Helder: I've given a lot of thought to sort of this topic, and I think there's a tendency for companies to latch on to whatever the big hit of the moment is and to try and copy it. When the iPhone first came out it seemed like touchscreens were everywhere. They put them on washing machines and stoves. A stove is the worst thing to put a touch screen on because you need to differentiate your surfaces from what's on fire and what's not on fire. That’s why touch screens on cars are the worst thing because you need tactile feedback when you drive. There's a reason we're going to buttons and mechanical switches. The thing that lasts this is the thing that has been well thought and well considered.
Entrepreneur: Is vision its own essential part of a strategy?

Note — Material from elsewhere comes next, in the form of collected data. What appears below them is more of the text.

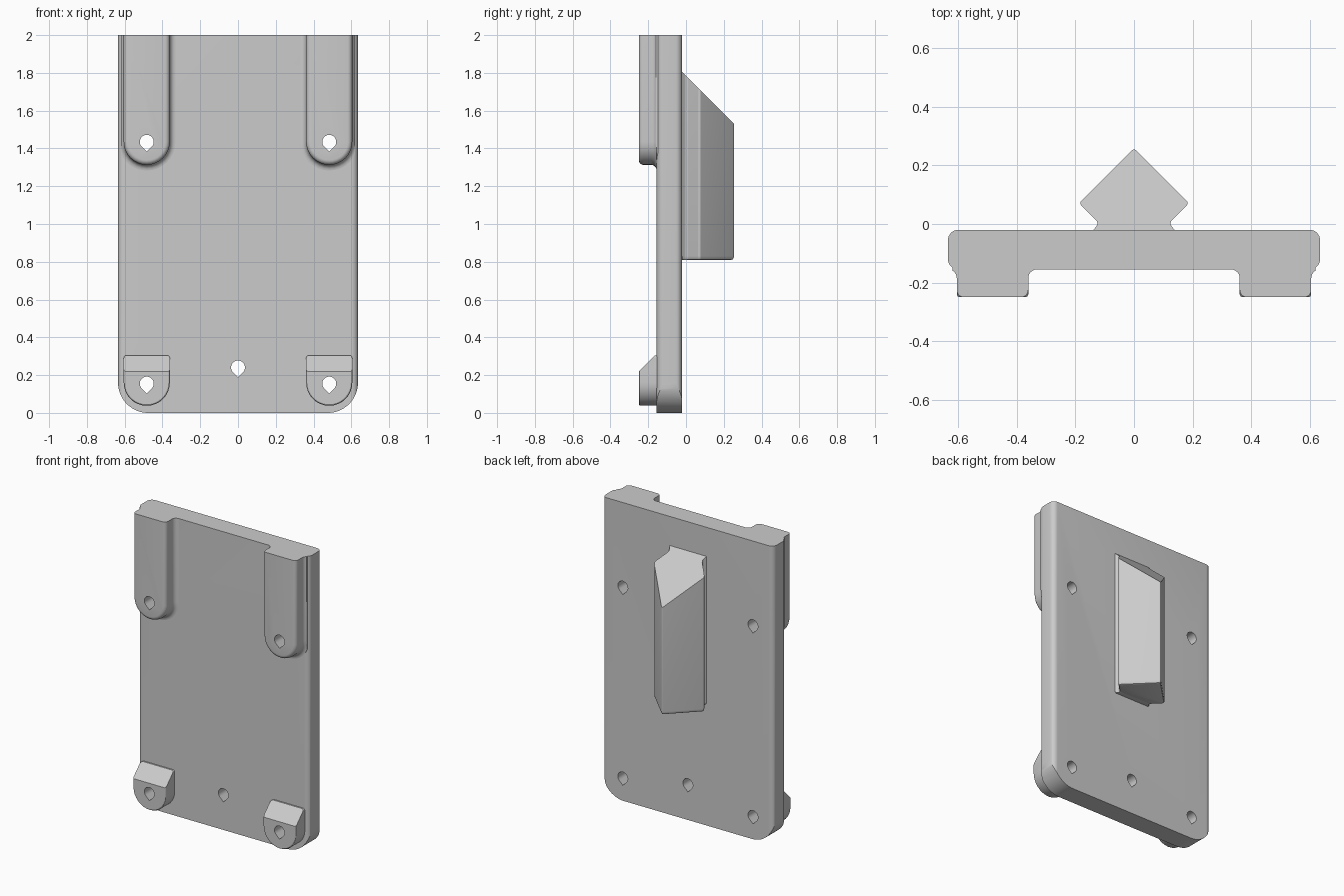
import bpy, bmesh, math
from mathutils import Vector

if "Cube" in bpy.data.objects:
    bpy.data.objects.remove(bpy.data.objects["Cube"])

grey = bpy.data.materials.new("plain_grey")
grey.use_nodes = True
colour = (0.6, 0.6, 0.6, 1)
grey.diffuse_color = colour
grey.node_tree.nodes["Principled BSDF"].inputs["Base Color"].default_value = colour

WIDTH, FRONT, BACK, HEIGHT = 0.635, -0.155, -0.02, 2.0
POST_X, POST_R, POST_FRONT = 0.483, 0.122, -0.25
RAIL_Z, PAD_Z = 1.435, 0.16


def rounded(corners, steps=8):
    """Outline through (u, v, radius) corners, each replaced by an arc."""
    out = []
    for i, (u, v, r) in enumerate(corners):
        p = Vector((u, v))
        a = (Vector(corners[i - 1][:2]) - p).normalized()
        b = (Vector(corners[(i + 1) % len(corners)][:2]) - p).normalized()
        if r == 0:
            out.append(p)
            continue
        half = a.angle(b) / 2
        centre = p + (a + b).normalized() * r / math.sin(half)
        start = p + a * r / math.tan(half) - centre
        end = p + b * r / math.tan(half) - centre
        sweep = math.pi - 2 * half
        for k in range(steps + 1):
            t = k / steps
            out.append(centre + (start * math.sin((1 - t) * sweep)
                                 + end * math.sin(t * sweep)) / math.sin(sweep))
    return out


def loft(name, rings, cut=None):
    """Skin equal rings of 3D points, cap the ends, optionally slice by a plane."""
    bm = bmesh.new()
    loops = [[bm.verts.new(p) for p in ring] for ring in rings]
    n = len(loops[0])
    for lo, hi in zip(loops, loops[1:]):
        for i in range(n):
            j = (i + 1) % n
            bm.faces.new((lo[i], lo[j], hi[j], hi[i]))
    bm.faces.new(loops[0])
    bm.faces.new(loops[-1])
    bmesh.ops.remove_doubles(bm, verts=bm.verts, dist=0.0005)
    if cut:
        geom = bm.verts[:] + bm.edges[:] + bm.faces[:]
        bmesh.ops.bisect_plane(bm, geom=geom, plane_co=cut[0], plane_no=cut[1],
                               clear_outer=True)
        bmesh.ops.holes_fill(bm, edges=[e for e in bm.edges if e.is_boundary])
    bmesh.ops.recalc_face_normals(bm, faces=bm.faces)
    mesh = bpy.data.meshes.new(name)
    bm.to_mesh(mesh)
    bm.free()
    mesh.materials.append(grey)
    obj = bpy.data.objects.new(name, mesh)
    bpy.context.collection.objects.link(obj)
    return obj


def upright(outline, y):
    return [(u, y, v) for u, v in outline]


def level(outline, z):
    return [(u, v, z) for u, v in outline]


def boolean(obj, tool, operation):
    mod = obj.modifiers.new(operation.lower(), 'BOOLEAN')
    mod.object, mod.operation, mod.solver = tool, operation, 'EXACT'
    bpy.context.view_layer.update()
    graph = bpy.context.evaluated_depsgraph_get()
    mesh = bpy.data.meshes.new_from_object(obj.evaluated_get(graph))
    obj.modifiers.clear()
    obj.data = mesh


def teardrop(x, z, r=0.037):
    """Through-hole cutter with its point downwards."""
    arc = [math.radians(-45 + 270 * k / 20) for k in range(21)]
    pts = [(x + r * math.cos(a), z + r * math.sin(a)) for a in arc]
    pts.append((x, z - r * math.sqrt(2)))
    return loft("hole_cutter", [upright(pts, -0.4), upright(pts, 0.1)])


def post_outline(x, grow, bottom, top, top_r):
    w = POST_R + grow
    pts = rounded([(x - w, top, top_r), (x - w, bottom - w, w * 0.999),
                   (x + w, bottom - w, w * 0.999), (x + w, top, top_r)])
    return [(max(-0.62, min(0.62, u)), v) for u, v in pts]


# Back plate: rounded long edges, rounded bottom corners
section = rounded([(-WIDTH, FRONT, 0.035), (WIDTH, FRONT, 0.035),
                   (WIDTH, BACK, 0.035), (-WIDTH, BACK, 0.035)])
plate = loft("back_plate", [level(section, 0), level(section, HEIGHT)])
shape = rounded([(-WIDTH, 0, 0.16), (WIDTH, 0, 0.16), (WIDTH, 3, 0), (-WIDTH, 3, 0)], 16)
trim = loft("corner_cutter", [upright(shape, -0.4), upright(shape, 0.1)])
boolean(plate, trim, 'INTERSECT')
bpy.data.objects.remove(trim)
parts = [plate]

# Wall profile of a rail: (y, growth) from the soft front rim to the base fillet
rail_wall = []
for k in range(6):
    a = math.radians(18 * k)
    rail_wall.append((POST_FRONT + 0.025 * (1 - math.sin(a)), -0.025 * (1 - math.cos(a))))
rail_wall.reverse()
for k in range(7):
    a = math.radians(15 * k)
    rail_wall.append((FRONT - 0.03 + 0.03 * math.sin(a), 0.03 * (1 - math.cos(a))))
rail_wall.append((FRONT + 0.04, 0.03))
pad_wall = [(POST_FRONT, -0.008), (POST_FRONT + 0.003, -0.003),
            (POST_FRONT + 0.009, 0), (FRONT + 0.04, 0)]

holes = [teardrop(0, 0.24)]
for side, x in (("right", -POST_X), ("left", POST_X)):
    # Long upper rail, open at the top
    rail = loft(side + "_upper_rail",
                [upright(post_outline(x, g, RAIL_Z, HEIGHT, 0), y) for y, g in rail_wall])
    # Short lower pad with a sloped top
    pad = loft(side + "_lower_pad",
               [upright(post_outline(x, g, PAD_Z, 0.305, 0.015), y) for y, g in pad_wall],
               cut=((0, POST_FRONT, 0.22), (0, -1, 1)))
    parts += [rail, pad]
    holes += [teardrop(x, RAIL_Z), teardrop(x, PAD_Z - 0.005)]
    boolean(rail, holes[-2], 'DIFFERENCE')
    boolean(pad, holes[-1], 'DIFFERENCE')

# Screw holes through the plate
for hole in holes:
    boolean(plate, hole, 'DIFFERENCE')
    bpy.data.objects.remove(hole)

# Dovetail tongue on the back with a sloped top and softened bottom
half = [(0.14, -0.06, 0), (0.138, -0.02, 0), (0.12, 0.003, 0.015), (0.188, 0.071, 0.012)]
tongue = rounded(half + [(0, 0.258, 0.01)] + [(-u, v, r) for u, v, r in reversed(half)])
rings = []
for z, s in ((0.81, 0.92), (0.813, 0.965), (0.819, 0.99), (0.83, 1), (2.2, 1)):
    rings.append(level([(u * s, 0.08 + (v - 0.08) * s) for u, v in tongue], z))
parts.append(loft("dovetail_tongue", rings, cut=((0, BACK, 1.805), (0, 1, 1))))

# Smooth rounded edges, keep the hard ones
bpy.ops.object.select_all(action='DESELECT')
for obj in parts:
    obj.select_set(True)
bpy.context.view_layer.objects.active = plate
bpy.ops.object.shade_smooth_by_angle(angle=math.radians(30))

Dragusin: We want to be the wooden toy company. There’s a company that makes plastic bricks -- can you think of which company this is? Or wooden trains? Or affordable home furniture? When people do something well, you become known for that.
A post shared by Candylab Toys (@Candylabtoys) on Sep 27, 2017 at 3:04pm PDT
Entrepreneur: Vlad, you’re a parent as well, though. It was important for you that the toys could also be played with -- really played with. Why is that experience important to building an iconic product?
Dragusin: They fly off that ramp. That is such a simple experience that people can latch onto. But at the same time it's subtle -- the weight of it and the speed and bounciness and all that fun stuff. So, let's say five years from now, you fish it out of your toy chest and you can still do this. It's just play. It's just playing with the toy car. That experience never changes.